“Should I stay or should I go? If I stay there will trouble, if I go there will be double.”
Yes, I realize this song is about a relationship and, even more so, about a sexual relationship; yet, I often find that I ask myself this question on a regular basis. Not necessarily about a relationship, but more so about places. As a traveler, I’m in a constant ebb and flow motion between two (or more) different places. I find that even when I’m particularly happy in one place, I’m still wondering if there is a place that would make me happier, that would fulfill more of my needs and wants, that would make me feel more at “home”.
There are many different factors that play into this decision. Just to name a few: job availability, cost of living, vibe/culture, local friends, relationship status, current weather, and my general happiness. On a good day, I’m an indecisive person. When you add all of these factors into the mix, it’s a recipe for disaster (or at least many sleepless nights wondering “what’s next?”)
Spoiler: I cry nearly every time I leave a place. And I’m not a crier. That’s just how attached I get to places. That’s what makes leaving that much more difficult.
After spending eight months in China, loathing 7.5 of those months, I still cried waiting in the airport for my delayed (no surprise there) flight out of that place. Even with my happiness at an all-time low, I still questioned whether or not I wanted to leave.
I’m three months into my yearlong journey through Australia. I’ve spent the entirety of this time in Melbourne. Now don’t get me wrong, Melbourne is a lovely city. I like it here, I really do. But I’m starting to feel like it’s time to move onward.
Let me break it down.
Jobs: I’ve went from working three jobs six days a week to working one job two days per week. I’m currently working at an organic market, which I’m quite fond of, but they refuse to give me more hours even though they’re short on staff because I’m a foreigner and they’d “prefer to give the hours to locals.” It’s been between me and one other person for three different nanny positions. Each time, I wasn’t selected. The reasons vary, but they’re the same. I’m a foreigner. I wouldn’t be able to work for them long term if the need arose. I don’t have as much experience driving on this side of the road. It’s always something.
Cost of living: Melbourne is expensive. Australia, in general, is expensive. It’s not a real problem if you’re getting consistent work though. I’ve been told that some parts of Australia are less expensive. You know, the outback where deadly animals will exploit me. Or maybe just outside of the big, big (still small, if you ask me) cities.
Vibe/Culture: Melbourne has a laid back, artsy vibe. Street performers are out in the Central Business District (CBD) even on Monday nights. Festivals are a year round thing for this city. Plenty of gourmet restaurants and drinking establishments for every taste bud and budget are scattered around the city and its many suburbs. There’s a lot to see and a lot to do in Melbourne. It’s kind of Australia’s version of New York City. But as much as I enjoy the vibe of the city, I’ve seen most of what there is to see here. (I touch on culture a bit more when I talk about happiness.)

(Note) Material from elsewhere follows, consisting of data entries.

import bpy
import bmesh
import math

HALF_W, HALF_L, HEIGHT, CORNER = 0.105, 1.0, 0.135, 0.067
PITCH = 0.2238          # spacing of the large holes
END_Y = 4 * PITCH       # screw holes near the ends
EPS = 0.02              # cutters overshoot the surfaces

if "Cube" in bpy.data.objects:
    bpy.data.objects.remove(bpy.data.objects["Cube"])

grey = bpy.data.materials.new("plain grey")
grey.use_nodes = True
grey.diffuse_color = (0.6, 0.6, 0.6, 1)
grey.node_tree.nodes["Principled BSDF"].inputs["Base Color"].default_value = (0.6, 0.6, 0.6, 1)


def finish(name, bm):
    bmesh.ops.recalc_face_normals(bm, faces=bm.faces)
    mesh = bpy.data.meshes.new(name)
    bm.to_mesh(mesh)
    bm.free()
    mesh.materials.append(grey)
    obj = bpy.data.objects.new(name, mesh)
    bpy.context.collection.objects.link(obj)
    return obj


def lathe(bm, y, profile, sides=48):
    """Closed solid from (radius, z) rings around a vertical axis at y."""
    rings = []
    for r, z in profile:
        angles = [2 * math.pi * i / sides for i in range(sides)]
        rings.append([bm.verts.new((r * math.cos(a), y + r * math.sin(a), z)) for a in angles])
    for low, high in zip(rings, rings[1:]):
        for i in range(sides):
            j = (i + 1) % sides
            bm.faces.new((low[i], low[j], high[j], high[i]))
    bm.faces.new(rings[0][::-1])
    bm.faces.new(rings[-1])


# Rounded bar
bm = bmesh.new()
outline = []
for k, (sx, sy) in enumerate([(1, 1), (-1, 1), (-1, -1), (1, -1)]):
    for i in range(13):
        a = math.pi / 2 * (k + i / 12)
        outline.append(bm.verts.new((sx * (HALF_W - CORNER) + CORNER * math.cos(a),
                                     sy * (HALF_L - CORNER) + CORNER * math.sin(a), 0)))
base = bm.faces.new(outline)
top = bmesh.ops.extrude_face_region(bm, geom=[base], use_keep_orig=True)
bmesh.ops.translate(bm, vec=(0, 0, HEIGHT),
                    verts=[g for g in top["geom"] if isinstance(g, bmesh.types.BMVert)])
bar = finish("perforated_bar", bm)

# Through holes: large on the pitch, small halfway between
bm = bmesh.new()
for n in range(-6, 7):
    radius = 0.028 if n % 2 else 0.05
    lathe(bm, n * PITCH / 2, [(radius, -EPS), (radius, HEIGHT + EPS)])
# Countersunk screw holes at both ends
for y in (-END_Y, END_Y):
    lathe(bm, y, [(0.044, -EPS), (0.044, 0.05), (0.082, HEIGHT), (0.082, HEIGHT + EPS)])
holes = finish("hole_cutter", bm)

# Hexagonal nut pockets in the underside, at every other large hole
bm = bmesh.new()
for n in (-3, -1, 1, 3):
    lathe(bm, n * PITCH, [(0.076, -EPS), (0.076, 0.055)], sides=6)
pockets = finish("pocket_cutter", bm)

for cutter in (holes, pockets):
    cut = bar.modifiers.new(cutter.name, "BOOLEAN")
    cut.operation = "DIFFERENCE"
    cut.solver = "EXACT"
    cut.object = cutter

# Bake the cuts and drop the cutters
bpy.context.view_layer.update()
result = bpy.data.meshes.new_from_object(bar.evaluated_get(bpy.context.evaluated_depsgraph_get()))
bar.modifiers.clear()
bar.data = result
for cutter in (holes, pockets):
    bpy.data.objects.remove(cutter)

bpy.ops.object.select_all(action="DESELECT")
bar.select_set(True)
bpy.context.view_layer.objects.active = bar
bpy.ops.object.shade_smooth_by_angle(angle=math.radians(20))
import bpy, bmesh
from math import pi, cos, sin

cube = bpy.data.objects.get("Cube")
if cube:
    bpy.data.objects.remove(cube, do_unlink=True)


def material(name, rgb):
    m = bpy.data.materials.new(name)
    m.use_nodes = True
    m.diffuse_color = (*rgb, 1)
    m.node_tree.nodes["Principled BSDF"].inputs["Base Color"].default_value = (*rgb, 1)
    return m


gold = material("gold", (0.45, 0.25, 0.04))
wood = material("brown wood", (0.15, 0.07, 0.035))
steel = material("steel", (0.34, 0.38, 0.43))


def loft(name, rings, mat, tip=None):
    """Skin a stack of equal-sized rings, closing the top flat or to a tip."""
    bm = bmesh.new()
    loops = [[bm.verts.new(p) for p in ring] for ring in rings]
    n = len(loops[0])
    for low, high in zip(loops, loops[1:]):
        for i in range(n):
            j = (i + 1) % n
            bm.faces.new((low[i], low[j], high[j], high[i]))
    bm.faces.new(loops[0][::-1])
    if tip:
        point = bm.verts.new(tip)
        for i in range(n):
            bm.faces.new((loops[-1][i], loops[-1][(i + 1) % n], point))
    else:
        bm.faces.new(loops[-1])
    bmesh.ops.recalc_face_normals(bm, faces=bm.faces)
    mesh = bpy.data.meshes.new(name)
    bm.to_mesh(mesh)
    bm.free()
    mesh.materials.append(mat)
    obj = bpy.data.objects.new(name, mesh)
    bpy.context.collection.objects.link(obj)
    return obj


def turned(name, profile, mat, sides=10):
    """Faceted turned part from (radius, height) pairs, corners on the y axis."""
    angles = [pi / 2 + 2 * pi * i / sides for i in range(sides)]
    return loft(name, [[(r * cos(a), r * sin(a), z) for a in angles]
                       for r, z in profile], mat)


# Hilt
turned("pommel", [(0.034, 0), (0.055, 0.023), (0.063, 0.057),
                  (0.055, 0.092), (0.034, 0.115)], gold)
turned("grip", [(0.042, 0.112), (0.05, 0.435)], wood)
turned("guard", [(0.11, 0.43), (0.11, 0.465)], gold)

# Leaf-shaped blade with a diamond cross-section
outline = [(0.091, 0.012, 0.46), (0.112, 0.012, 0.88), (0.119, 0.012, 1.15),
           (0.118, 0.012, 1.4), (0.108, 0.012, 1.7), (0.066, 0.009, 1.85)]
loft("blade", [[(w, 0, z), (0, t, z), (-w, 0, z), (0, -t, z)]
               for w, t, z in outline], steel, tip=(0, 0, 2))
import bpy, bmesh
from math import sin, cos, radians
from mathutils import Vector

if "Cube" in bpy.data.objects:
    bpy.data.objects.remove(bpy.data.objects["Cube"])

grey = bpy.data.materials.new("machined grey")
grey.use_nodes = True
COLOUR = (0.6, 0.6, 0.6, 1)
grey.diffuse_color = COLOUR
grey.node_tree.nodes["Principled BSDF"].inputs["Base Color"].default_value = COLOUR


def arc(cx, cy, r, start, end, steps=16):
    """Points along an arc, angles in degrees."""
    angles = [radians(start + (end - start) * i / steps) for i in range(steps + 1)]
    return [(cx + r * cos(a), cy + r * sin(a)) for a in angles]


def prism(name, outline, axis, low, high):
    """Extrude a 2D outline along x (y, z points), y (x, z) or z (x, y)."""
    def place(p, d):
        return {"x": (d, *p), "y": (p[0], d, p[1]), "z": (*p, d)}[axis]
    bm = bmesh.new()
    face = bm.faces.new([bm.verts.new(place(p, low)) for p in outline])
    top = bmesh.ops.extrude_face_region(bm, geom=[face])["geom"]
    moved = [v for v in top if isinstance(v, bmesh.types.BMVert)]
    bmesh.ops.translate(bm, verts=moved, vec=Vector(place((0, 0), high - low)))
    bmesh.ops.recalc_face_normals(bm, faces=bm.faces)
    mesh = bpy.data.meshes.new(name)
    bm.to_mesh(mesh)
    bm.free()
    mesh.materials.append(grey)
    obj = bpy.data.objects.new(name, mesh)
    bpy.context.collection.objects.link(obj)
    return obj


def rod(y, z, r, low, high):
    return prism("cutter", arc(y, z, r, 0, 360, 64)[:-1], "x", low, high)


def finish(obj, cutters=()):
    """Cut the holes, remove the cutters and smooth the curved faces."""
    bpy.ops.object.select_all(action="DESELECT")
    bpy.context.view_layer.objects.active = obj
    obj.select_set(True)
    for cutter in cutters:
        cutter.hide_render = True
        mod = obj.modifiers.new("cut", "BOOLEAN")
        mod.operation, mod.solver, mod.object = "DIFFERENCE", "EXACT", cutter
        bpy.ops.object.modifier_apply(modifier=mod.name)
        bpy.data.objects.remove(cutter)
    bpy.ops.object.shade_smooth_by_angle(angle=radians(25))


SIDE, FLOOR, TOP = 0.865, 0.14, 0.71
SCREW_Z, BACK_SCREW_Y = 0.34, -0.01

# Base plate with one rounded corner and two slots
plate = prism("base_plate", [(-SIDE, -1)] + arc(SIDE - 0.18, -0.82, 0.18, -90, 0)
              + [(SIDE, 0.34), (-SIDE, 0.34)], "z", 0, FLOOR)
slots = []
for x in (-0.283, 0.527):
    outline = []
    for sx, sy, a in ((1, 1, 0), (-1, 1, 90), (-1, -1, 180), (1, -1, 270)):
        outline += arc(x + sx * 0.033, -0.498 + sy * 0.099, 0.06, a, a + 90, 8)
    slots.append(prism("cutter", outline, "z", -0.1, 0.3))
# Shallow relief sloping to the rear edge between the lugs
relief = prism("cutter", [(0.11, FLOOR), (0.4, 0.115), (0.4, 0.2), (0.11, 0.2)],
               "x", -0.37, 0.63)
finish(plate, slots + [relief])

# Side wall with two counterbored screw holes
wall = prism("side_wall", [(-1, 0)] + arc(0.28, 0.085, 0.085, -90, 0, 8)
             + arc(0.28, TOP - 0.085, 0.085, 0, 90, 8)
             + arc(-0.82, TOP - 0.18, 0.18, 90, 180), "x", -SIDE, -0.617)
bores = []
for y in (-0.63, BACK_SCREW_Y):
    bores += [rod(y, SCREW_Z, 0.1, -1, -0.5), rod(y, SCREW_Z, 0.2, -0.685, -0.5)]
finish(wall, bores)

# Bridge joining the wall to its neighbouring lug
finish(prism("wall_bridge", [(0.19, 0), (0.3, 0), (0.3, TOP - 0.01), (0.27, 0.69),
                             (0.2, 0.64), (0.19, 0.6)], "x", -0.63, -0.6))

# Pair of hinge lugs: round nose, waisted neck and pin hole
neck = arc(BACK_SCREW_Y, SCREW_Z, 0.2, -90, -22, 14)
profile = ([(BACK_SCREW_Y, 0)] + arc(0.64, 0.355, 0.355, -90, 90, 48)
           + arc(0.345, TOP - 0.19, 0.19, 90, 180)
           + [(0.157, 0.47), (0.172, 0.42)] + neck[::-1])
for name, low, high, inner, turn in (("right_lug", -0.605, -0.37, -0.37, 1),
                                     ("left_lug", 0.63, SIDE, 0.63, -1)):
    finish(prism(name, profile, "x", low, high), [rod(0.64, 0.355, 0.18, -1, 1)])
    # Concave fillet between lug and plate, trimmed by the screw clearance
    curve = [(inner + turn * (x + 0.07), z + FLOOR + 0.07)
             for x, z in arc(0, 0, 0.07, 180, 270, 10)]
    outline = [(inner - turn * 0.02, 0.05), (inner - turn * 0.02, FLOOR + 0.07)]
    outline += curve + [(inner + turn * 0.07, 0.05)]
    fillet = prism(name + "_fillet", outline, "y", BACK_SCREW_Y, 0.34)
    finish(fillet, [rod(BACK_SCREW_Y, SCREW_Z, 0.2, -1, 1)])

Friends: Aside from the friend who I moved here with and a couple other acquaintances, I’d say that I’m majorly failing in the friend department. If I’m being honest, aside from a boozy Tuesday night couchsurfing meetup that I attend of occasion, I haven’t really put myself out there to make friends. Because it’s not easy to go and have fun when you’re not making more than enough money to cover your rent and food.
Relationships: I’ve done a little bit of dating here. I honestly had no intentions of meeting someone. I just wanted to go out and meet new people, maybe make some new friends. But, I did meet someone, a very special someone. Alas, that someone has no plans to travel the world. He wants to go back to school and start his career, while I think those things can wait until after I finish traveling, if that ever happens. And so, the plot thickens (no pun intended).
Weather: The weather is absolute shit in Melbourne. Seriously, if you’re looking for good weather, steer clear of this place. It’s all clouds and gloom and random rainfall to ruin your everyday life. It doesn’t help that I went from five months of winter in the US to three months of winter (and still counting) in Australia. I don’t think I’ve ever been so pale in my life. I daydream of warm beaches and sunshine on a regular basis.
Happiness: I’m not particularly happy here, but I’m also not unhappy either. In the grand scheme of things, I don’t to live a life full of mediocre. That’s why I chose this life. I want my life to be full of adventure and journeys, challenges and learning experiences. But let’s be honest, Australia (aside from the lack of jobs and high quantity of deadly animals, of which I’ve seen none) isn’t a place full of challenge for me. It’s an easy life, compared to Asia, for me. People sound like me, act like me, and look like me. There’s no real culture shock, the shock value that I crave so much while traveling.
What do you think?
And so, I present to you the question that I keep asking myself: should I stay or should I go?
How do you decide if you should stay or if you should go?